Epidemiologic data on anesthesia-related complications occurring during labor and delivery are essential for measuring and evaluating the safety and quality of obstetric anesthesia care but are lacking. We aimed to fill this research gap by exploring the epidemiologic patterns and risk factors of anesthesia-related complications in a large sample of women giving birth in New York hospitals.Using the Healthcare Cost and Utilization Project State Inpatient Databases files, we identified all discharge records for labor and delivery from New York hospitals between 2002 and 2005. We then identified women who experienced any recorded anesthesia-related complication during labor and delivery as determined by International Classification of Diseases, Ninth Revision, Clinical Modification codes. The incidence of anesthesia-related complications was calculated by demographic and clinical characteristics. Multivariate logistic regression was performed to assess risk factors of anesthesia-related complications.Of the 957,471 deliveries studied, 4438 (0.46%) had at least one anesthesia-related complication. The majority (55%) of anesthesia-related events occurring during labor and delivery were spinal complications, followed by systemic complications (43%) and overdose or adverse effects (2%). Multivariate logistic regression revealed five risk factors of anesthesia-related complications: cesarean delivery (odds ratio [OR] 2.51, 95% confidence interval [CI] 2.36-2.68), rural area (OR 1.33, 95% CI 1.21-1.46), Charlson-Deyo Comorbidity Index >or=1 (OR 1.47, 95% CI 1.28-1.69), Caucasian race (OR 1.37, 95% CI 1.24-1.52), and scheduled admission (OR 1.10, 95% CI 1.03-1.18). Anesthesia-related complications were associated with about a one-day increase in the average length of stay (3.89 +/- 3.69 [mean +/- SD] days vs 2.92 +/- 2.38 days for deliveries without anesthesia-related complications, P < 0.0001) and a 22-fold increased risk of maternal mortality (OR 22.26, 95% CI 11.20-44.24).The incidence of anesthesia-related complications during labor and delivery seems to be low but remains a cause of concern, particularly in women undergoing cesarean delivery, living in rural areas, or having preexisting medical conditions.
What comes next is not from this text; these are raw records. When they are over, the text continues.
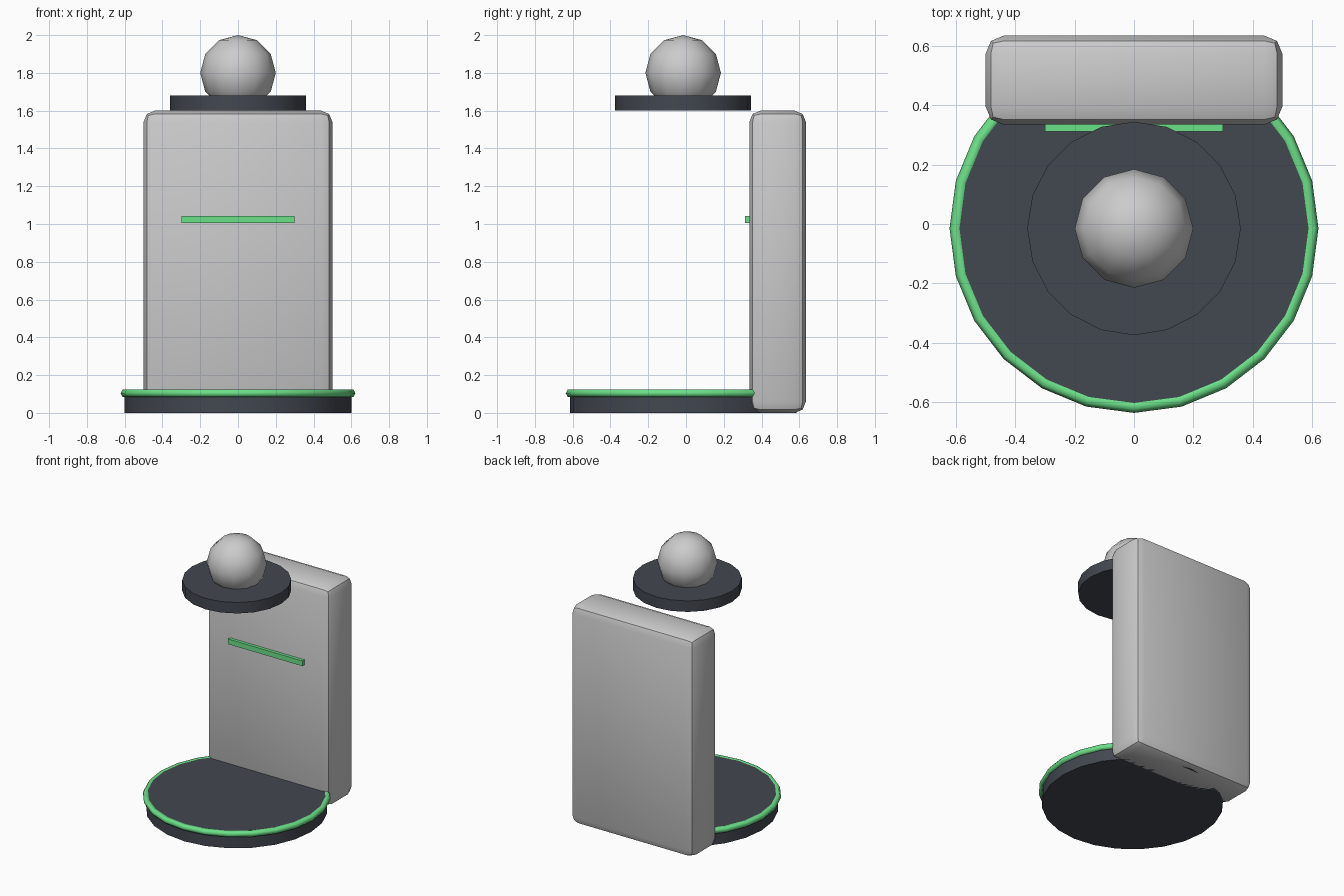
import bpy, math

if "Cube" in bpy.data.objects:
    bpy.data.objects.remove(bpy.data.objects["Cube"])

CY = -0.015  # y of the platform axis


def material(name, rgb):
    m = bpy.data.materials.new(name)
    m.diffuse_color = (*rgb, 1.0)
    m.use_nodes = True
    m.node_tree.nodes["Principled BSDF"].inputs["Base Color"].default_value = m.diffuse_color
    return m


dark = material("dark_grey", (0.055, 0.063, 0.08))
green = material("light_green", (0.15, 0.75, 0.25))


def finish(name, mat=None, angle=40):
    ob = bpy.context.object
    ob.name = name
    if mat:
        ob.data.materials.append(mat)
    bpy.ops.object.shade_smooth_by_angle(angle=math.radians(angle))
    return ob


def disc(name, radius, z0, z1, sides):
    bpy.ops.mesh.primitive_cylinder_add(vertices=sides, radius=radius, depth=z1 - z0,
                                        location=(0, CY, (z0 + z1) / 2))
    return finish(name, dark)


def box(name, size, centre, mat=None, bevel=0.0):
    bpy.ops.mesh.primitive_cube_add(size=1, location=centre)
    ob = bpy.context.object
    ob.scale = size
    bpy.ops.object.transform_apply(location=False, rotation=False, scale=True)
    if bevel:
        mod = ob.modifiers.new("rounded_edges", 'BEVEL')
        mod.width = bevel
        mod.segments = 2
        bpy.ops.object.modifier_apply(modifier=mod.name)
    return finish(name, mat)


# Round floor platform with its glowing rim
disc("base_platform", 0.6, 0, 0.122, 24)
bpy.ops.mesh.primitive_torus_add(major_segments=24, minor_segments=6, major_radius=0.6,
                                 minor_radius=0.022, location=(0, CY, 0.104))
finish("base_rim_light", green, 65)

# Upright back panel with a light strip
box("back_panel", (1.0, 0.3, 1.6), (0, 0.485, 0.8), bevel=0.06)
box("panel_light_strip", (0.6, 0.03, 0.038), (0, 0.327, 1.023), green)

# Floating overhead disc and ball
disc("overhead_disc", 0.36, 1.6, 1.68, 20)
bpy.ops.mesh.primitive_uv_sphere_add(segments=12, ring_count=6, radius=0.2,
                                     location=(0, CY, 1.8))
finish("top_ball")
View details for DOI 10.1213/ane.0b013e3181b2ef75
View details for Web of Science ID 000270209100029
View details for PubMedID 19762746
View details for PubMedCentralID PMC3391736